Formed to a density of 6.8 g/cm3, the complex part has a tensile strength of 65,000 psi, 50,000 psi yield strength, 7% elongation, and 60 HRB hardness.
PM provided a 40% cost savings over fabricating the part by broaching.
Lawn & Garden/Off-Highway
Porite Taiwan Co., Ltd., Taiwan, ROC, won the award of distinction in the lawn & garden/off-highway category for a PM steel gear used in an output box in a tiller transmission.
Made for Pubert SAS, Chantonay, France, the complex part is made to a density of 6.8 g/cm3.
It has an ultimate tensile strength of 104,000 psi, 131,000 psi compressive yield strength, and a minimum 28 HRC hardness.
Capstan Atlantic, Wrentham, Massachusetts, USA, won the appliance category award of distinction for a seven-level rack used in an industrial washing machine.
Made to a density of 6.8 g/cm3, the part has sectional density that is kept equal within 0.08 g/cm3. The part has a minimum yield strength of 43,000 psi and typical 55,000 psi tensile strength.
PM replaced a die-cast part that needed extensive machining.
Megamet Solid Metals, Inc., Earth City, Missouri, USA, won the award of distinction in the recreation category for a cable-tie hand tool assembly of six 17-4 PH stainless steel MIM parts (pinion, nosepiece, pawl gripper, insertable rack, cutoff cam, and short link) made for HellermannTyton, Milwaukee, Wisconsin, USA.
Made to a density of 7.6 g/cm3, the parts are produced to net shape with only four requiring minor secondary operations such as reaming and coining.
Industrial Motors/Controls & Hydraulics

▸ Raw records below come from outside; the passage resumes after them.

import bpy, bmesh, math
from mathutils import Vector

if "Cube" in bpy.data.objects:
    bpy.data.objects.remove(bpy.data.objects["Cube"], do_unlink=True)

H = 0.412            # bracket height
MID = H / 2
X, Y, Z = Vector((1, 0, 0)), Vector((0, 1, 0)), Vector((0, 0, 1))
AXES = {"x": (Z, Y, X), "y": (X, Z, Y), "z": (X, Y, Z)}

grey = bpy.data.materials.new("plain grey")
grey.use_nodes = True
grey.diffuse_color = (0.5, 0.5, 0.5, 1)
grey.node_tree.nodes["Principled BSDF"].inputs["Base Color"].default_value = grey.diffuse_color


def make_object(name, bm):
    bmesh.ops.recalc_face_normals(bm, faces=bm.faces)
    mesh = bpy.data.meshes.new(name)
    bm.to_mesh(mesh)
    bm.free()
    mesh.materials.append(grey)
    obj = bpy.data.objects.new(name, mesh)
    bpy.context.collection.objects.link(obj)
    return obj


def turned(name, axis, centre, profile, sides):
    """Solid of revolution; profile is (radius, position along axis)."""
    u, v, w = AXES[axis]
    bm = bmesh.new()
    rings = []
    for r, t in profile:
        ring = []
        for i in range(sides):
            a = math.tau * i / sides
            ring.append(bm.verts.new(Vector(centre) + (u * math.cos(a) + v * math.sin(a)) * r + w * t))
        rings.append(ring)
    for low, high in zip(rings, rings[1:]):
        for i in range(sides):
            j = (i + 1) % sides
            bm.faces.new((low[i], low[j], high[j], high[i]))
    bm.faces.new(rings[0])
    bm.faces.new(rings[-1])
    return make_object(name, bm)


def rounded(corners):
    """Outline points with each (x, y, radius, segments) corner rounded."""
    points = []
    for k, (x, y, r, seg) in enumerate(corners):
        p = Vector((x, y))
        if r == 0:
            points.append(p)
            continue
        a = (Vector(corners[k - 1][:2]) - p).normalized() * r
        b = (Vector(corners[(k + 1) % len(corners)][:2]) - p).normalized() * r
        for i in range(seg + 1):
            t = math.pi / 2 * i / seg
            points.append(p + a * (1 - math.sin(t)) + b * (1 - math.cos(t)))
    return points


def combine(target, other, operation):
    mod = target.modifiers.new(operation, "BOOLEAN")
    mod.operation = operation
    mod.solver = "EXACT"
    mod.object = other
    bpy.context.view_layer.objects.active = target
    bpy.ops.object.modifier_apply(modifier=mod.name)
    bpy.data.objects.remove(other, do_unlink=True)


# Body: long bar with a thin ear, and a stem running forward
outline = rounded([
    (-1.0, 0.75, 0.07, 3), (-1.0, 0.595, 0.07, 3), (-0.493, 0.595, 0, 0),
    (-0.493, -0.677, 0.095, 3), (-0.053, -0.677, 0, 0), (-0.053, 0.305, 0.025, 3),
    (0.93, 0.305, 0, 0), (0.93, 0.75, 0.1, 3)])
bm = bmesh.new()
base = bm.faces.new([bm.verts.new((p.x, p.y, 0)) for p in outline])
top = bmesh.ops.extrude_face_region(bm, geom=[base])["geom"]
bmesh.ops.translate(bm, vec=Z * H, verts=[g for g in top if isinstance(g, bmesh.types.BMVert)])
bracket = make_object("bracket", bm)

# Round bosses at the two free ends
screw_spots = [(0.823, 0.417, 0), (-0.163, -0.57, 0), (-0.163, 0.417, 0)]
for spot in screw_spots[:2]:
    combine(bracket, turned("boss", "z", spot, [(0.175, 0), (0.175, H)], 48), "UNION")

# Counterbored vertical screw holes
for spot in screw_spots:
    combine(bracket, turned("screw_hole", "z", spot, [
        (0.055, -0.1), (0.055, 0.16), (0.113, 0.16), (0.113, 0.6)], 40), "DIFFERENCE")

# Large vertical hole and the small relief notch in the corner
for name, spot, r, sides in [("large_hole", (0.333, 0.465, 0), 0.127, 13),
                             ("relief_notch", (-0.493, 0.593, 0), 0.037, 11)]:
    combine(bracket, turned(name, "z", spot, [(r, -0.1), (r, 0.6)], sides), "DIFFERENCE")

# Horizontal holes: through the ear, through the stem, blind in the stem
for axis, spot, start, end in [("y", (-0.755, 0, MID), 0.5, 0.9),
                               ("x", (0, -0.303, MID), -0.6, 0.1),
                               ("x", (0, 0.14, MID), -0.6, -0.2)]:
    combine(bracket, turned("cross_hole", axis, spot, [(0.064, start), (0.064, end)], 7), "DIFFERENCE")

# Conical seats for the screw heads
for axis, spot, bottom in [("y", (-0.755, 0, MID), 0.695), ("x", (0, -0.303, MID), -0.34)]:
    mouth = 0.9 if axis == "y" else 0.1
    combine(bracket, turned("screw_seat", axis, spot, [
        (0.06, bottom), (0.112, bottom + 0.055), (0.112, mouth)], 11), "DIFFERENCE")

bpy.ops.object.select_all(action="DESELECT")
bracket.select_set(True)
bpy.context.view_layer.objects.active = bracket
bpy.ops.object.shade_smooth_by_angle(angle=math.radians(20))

Capstan California and its customer Sperry Product Innovation Inc., Woburn, Massachusetts, USA, won the award of distinction in the industrial motors/controls & hydraulics category for a porous bronze filter used in a solvent pumping purification system.
The filter is gravity sintered to a density of 5.1 to 5.2 g/cm3. The special mold design eliminates most secondary operations on the part, except for deburring the edge. It also allows step grooves to be molded into the part.
Industrial Motors/Controls & Hydraulics
Advanced Materials Technologies Pte. Ltd., Singapore, won the other award of distinction in the industrial motors/controls & hydraulics category for 316L and 440C stainless steel parts (catch X-Z datum, catch bias Z datum, front and rear support tabs) used in an industrial printer module.
Achieving a yield strength rate of 234,000 psi, the 440C tabs support and align the print head module and are subjected to impact force during printing.
The 316L catches guide and feed paper to the printing module. Choosing the MIM process over casting and machining yielded a 40% cost savings.
Smith Metal Products, Lindstrom, Minnesota, USA, won the award of distinction in the electrical/electronic components category for a 17-4 PH stainless steel lever made for Methode Electronics, Harwood Heights, Ill.
The intricate MIM part is used in a latch ejector mechanism for pluggable gigabit Ethernet connections.
More information: www.mpif.org